Stored dataset items
##########

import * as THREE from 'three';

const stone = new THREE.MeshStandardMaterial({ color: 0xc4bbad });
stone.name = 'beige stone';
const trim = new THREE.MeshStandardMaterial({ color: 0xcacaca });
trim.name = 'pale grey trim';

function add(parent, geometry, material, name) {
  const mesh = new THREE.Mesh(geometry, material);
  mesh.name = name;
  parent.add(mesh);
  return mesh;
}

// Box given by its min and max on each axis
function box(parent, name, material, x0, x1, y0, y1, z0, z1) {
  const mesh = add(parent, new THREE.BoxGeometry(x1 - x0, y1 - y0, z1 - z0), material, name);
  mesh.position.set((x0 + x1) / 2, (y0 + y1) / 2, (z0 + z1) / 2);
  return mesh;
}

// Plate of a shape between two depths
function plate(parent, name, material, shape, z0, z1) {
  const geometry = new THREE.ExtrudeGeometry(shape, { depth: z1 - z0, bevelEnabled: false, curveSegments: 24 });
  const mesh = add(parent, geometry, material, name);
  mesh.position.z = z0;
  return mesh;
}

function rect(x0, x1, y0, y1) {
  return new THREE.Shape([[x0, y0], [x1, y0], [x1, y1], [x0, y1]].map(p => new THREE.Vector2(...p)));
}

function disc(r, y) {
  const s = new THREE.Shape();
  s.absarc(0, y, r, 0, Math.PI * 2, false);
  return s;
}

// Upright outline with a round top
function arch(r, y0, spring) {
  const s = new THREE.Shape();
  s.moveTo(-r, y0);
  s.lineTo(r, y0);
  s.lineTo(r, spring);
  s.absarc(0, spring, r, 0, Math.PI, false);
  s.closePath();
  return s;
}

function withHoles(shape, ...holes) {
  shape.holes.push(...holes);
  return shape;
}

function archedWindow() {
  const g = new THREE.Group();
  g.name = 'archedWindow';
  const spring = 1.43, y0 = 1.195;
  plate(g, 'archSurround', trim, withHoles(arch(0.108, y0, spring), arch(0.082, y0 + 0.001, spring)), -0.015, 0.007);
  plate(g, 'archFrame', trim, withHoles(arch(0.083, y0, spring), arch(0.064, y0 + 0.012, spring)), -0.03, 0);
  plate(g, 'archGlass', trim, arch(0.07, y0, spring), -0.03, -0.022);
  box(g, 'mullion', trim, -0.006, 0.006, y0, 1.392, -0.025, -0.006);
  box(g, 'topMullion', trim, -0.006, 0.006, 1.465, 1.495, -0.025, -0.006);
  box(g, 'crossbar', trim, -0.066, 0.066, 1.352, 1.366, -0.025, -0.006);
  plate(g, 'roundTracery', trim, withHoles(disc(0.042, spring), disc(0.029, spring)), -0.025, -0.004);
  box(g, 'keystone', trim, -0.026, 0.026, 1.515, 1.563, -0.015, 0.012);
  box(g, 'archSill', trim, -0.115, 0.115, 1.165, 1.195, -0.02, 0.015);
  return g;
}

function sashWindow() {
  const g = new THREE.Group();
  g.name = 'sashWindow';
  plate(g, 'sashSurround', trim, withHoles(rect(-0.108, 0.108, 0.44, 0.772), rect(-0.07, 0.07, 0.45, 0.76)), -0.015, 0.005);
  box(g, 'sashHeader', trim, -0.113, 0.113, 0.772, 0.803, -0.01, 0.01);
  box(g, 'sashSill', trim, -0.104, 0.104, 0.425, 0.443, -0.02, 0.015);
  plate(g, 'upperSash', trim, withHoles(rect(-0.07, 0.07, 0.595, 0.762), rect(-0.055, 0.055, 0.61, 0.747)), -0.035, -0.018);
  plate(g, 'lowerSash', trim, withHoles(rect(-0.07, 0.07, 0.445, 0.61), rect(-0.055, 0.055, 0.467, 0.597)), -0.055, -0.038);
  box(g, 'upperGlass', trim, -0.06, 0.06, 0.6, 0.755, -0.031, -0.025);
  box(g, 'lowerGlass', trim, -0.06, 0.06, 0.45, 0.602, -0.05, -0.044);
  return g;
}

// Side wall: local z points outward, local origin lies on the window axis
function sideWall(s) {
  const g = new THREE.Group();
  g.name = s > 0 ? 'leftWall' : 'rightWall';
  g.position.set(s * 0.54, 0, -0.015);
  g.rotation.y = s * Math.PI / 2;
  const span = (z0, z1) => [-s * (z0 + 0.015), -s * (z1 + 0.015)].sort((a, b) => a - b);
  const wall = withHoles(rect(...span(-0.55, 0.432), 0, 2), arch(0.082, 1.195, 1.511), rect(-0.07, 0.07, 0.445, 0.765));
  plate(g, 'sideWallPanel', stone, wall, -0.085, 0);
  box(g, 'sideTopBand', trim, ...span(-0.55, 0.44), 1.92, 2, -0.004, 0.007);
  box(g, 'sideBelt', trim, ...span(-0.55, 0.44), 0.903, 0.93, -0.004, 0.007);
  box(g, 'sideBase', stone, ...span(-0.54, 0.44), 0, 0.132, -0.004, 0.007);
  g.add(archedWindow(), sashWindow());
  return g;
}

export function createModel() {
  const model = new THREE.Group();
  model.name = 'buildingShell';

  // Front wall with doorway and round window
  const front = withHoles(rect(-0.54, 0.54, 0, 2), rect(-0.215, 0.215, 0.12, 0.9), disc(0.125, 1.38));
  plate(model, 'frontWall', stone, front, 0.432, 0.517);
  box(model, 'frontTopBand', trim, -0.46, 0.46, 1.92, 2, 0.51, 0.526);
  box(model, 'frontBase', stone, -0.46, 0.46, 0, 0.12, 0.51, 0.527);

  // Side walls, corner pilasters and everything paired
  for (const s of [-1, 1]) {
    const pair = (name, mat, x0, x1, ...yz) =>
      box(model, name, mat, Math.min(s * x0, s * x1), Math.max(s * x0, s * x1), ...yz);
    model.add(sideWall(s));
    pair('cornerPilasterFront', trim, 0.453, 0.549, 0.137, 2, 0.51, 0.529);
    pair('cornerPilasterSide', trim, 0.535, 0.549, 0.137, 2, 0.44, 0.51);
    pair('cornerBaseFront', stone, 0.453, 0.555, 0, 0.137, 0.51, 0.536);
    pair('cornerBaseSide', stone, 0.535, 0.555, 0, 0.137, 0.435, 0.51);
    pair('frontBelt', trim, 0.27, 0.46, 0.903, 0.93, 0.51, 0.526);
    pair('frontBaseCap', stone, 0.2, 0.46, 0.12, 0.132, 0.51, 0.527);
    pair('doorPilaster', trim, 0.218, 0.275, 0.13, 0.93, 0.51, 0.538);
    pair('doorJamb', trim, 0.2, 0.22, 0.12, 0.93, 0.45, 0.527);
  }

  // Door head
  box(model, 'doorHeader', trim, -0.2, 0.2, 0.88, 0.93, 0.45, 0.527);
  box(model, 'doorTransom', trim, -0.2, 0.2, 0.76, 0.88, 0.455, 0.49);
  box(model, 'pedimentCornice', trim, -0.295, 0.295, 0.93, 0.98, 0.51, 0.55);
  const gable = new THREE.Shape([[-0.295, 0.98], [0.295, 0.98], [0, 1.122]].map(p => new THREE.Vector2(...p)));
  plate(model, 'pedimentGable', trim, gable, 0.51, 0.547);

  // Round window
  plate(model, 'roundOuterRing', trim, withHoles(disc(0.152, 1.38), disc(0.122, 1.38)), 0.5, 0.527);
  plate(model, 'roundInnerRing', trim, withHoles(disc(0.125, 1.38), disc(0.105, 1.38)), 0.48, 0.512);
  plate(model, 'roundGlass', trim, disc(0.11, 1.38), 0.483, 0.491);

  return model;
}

##########

*Aim of the exercise*: In the lines above, every record is to be repeated exactly.

*Completed task*:
import * as THREE from 'three';

const stone = new THREE.MeshStandardMaterial({ color: 0xc4bbad });
stone.name = 'beige stone';
const trim = new THREE.MeshStandardMaterial({ color: 0xcacaca });
trim.name = 'pale grey trim';

function add(parent, geometry, material, name) {
  const mesh = new THREE.Mesh(geometry, material);
  mesh.name = name;
  parent.add(mesh);
  return mesh;
}

// Box given by its min and max on each axis
function box(parent, name, material, x0, x1, y0, y1, z0, z1) {
  const mesh = add(parent, new THREE.BoxGeometry(x1 - x0, y1 - y0, z1 - z0), material, name);
  mesh.position.set((x0 + x1) / 2, (y0 + y1) / 2, (z0 + z1) / 2);
  return mesh;
}

// Plate of a shape between two depths
function plate(parent, name, material, shape, z0, z1) {
  const geometry = new THREE.ExtrudeGeometry(shape, { depth: z1 - z0, bevelEnabled: false, curveSegments: 24 });
  const mesh = add(parent, geometry, material, name);
  mesh.position.z = z0;
  return mesh;
}

function rect(x0, x1, y0, y1) {
  return new THREE.Shape([[x0, y0], [x1, y0], [x1, y1], [x0, y1]].map(p => new THREE.Vector2(...p)));
}

function disc(r, y) {
  const s = new THREE.Shape();
  s.absarc(0, y, r, 0, Math.PI * 2, false);
  return s;
}

// Upright outline with a round top
function arch(r, y0, spring) {
  const s = new THREE.Shape();
  s.moveTo(-r, y0);
  s.lineTo(r, y0);
  s.lineTo(r, spring);
  s.absarc(0, spring, r, 0, Math.PI, false);
  s.closePath();
  return s;
}

function withHoles(shape, ...holes) {
  shape.holes.push(...holes);
  return shape;
}

function archedWindow() {
  const g = new THREE.Group();
  g.name = 'archedWindow';
  const spring = 1.43, y0 = 1.195;
  plate(g, 'archSurround', trim, withHoles(arch(0.108, y0, spring), arch(0.082, y0 + 0.001, spring)), -0.015, 0.007);
  plate(g, 'archFrame', trim, withHoles(arch(0.083, y0, spring), arch(0.064, y0 + 0.012, spring)), -0.03, 0);
  plate(g, 'archGlass', trim, arch(0.07, y0, spring), -0.03, -0.022);
  box(g, 'mullion', trim, -0.006, 0.006, y0, 1.392, -0.025, -0.006);
  box(g, 'topMullion', trim, -0.006, 0.006, 1.465, 1.495, -0.025, -0.006);
  box(g, 'crossbar', trim, -0.066, 0.066, 1.352, 1.366, -0.025, -0.006);
  plate(g, 'roundTracery', trim, withHoles(disc(0.042, spring), disc(0.029, spring)), -0.025, -0.004);
  box(g, 'keystone', trim, -0.026, 0.026, 1.515, 1.563, -0.015, 0.012);
  box(g, 'archSill', trim, -0.115, 0.115, 1.165, 1.195, -0.02, 0.015);
  return g;
}

function sashWindow() {
  const g = new THREE.Group();
  g.name = 'sashWindow';
  plate(g, 'sashSurround', trim, withHoles(rect(-0.108, 0.108, 0.44, 0.772), rect(-0.07, 0.07, 0.45, 0.76)), -0.015, 0.005);
  box(g, 'sashHeader', trim, -0.113, 0.113, 0.772, 0.803, -0.01, 0.01);
  box(g, 'sashSill', trim, -0.104, 0.104, 0.425, 0.443, -0.02, 0.015);
  plate(g, 'upperSash', trim, withHoles(rect(-0.07, 0.07, 0.595, 0.762), rect(-0.055, 0.055, 0.61, 0.747)), -0.035, -0.018);
  plate(g, 'lowerSash', trim, withHoles(rect(-0.07, 0.07, 0.445, 0.61), rect(-0.055, 0.055, 0.467, 0.597)), -0.055, -0.038);
  box(g, 'upperGlass', trim, -0.06, 0.06, 0.6, 0.755, -0.031, -0.025);
  box(g, 'lowerGlass', trim, -0.06, 0.06, 0.45, 0.602, -0.05, -0.044);
  return g;
}

// Side wall: local z points outward, local origin lies on the window axis
function sideWall(s) {
  const g = new THREE.Group();
  g.name = s > 0 ? 'leftWall' : 'rightWall';
  g.position.set(s * 0.54, 0, -0.015);
  g.rotation.y = s * Math.PI / 2;
  const span = (z0, z1) => [-s * (z0 + 0.015), -s * (z1 + 0.015)].sort((a, b) => a - b);
  const wall = withHoles(rect(...span(-0.55, 0.432), 0, 2), arch(0.082, 1.195, 1.511), rect(-0.07, 0.07, 0.445, 0.765));
  plate(g, 'sideWallPanel', stone, wall, -0.085, 0);
  box(g, 'sideTopBand', trim, ...span(-0.55, 0.44), 1.92, 2, -0.004, 0.007);
  box(g, 'sideBelt', trim, ...span(-0.55, 0.44), 0.903, 0.93, -0.004, 0.007);
  box(g, 'sideBase', stone, ...span(-0.54, 0.44), 0, 0.132, -0.004, 0.007);
  g.add(archedWindow(), sashWindow());
  return g;
}

export function createModel() {
  const model = new THREE.Group();
  model.name = 'buildingShell';

  // Front wall with doorway and round window
  const front = withHoles(rect(-0.54, 0.54, 0, 2), rect(-0.215, 0.215, 0.12, 0.9), disc(0.125, 1.38));
  plate(model, 'frontWall', stone, front, 0.432, 0.517);
  box(model, 'frontTopBand', trim, -0.46, 0.46, 1.92, 2, 0.51, 0.526);
  box(model, 'frontBase', stone, -0.46, 0.46, 0, 0.12, 0.51, 0.527);

  // Side walls, corner pilasters and everything paired
  for (const s of [-1, 1]) {
    const pair = (name, mat, x0, x1, ...yz) =>
      box(model, name, mat, Math.min(s * x0, s * x1), Math.max(s * x0, s * x1), ...yz);
    model.add(sideWall(s));
    pair('cornerPilasterFront', trim, 0.453, 0.549, 0.137, 2, 0.51, 0.529);
    pair('cornerPilasterSide', trim, 0.535, 0.549, 0.137, 2, 0.44, 0.51);
    pair('cornerBaseFront', stone, 0.453, 0.555, 0, 0.137, 0.51, 0.536);
    pair('cornerBaseSide', stone, 0.535, 0.555, 0, 0.137, 0.435, 0.51);
    pair('frontBelt', trim, 0.27, 0.46, 0.903, 0.93, 0.51, 0.526);
    pair('frontBaseCap', stone, 0.2, 0.46, 0.12, 0.132, 0.51, 0.527);
    pair('doorPilaster', trim, 0.218, 0.275, 0.13, 0.93, 0.51, 0.538);
    pair('doorJamb', trim, 0.2, 0.22, 0.12, 0.93, 0.45, 0.527);
  }

  // Door head
  box(model, 'doorHeader', trim, -0.2, 0.2, 0.88, 0.93, 0.45, 0.527);
  box(model, 'doorTransom', trim, -0.2, 0.2, 0.76, 0.88, 0.455, 0.49);
  box(model, 'pedimentCornice', trim, -0.295, 0.295, 0.93, 0.98, 0.51, 0.55);
  const gable = new THREE.Shape([[-0.295, 0.98], [0.295, 0.98], [0, 1.122]].map(p => new THREE.Vector2(...p)));
  plate(model, 'pedimentGable', trim, gable, 0.51, 0.547);

  // Round window
  plate(model, 'roundOuterRing', trim, withHoles(disc(0.152, 1.38), disc(0.122, 1.38)), 0.5, 0.527);
  plate(model, 'roundInnerRing', trim, withHoles(disc(0.125, 1.38), disc(0.105, 1.38)), 0.48, 0.512);
  plate(model, 'roundGlass', trim, disc(0.11, 1.38), 0.483, 0.491);

  return model;
}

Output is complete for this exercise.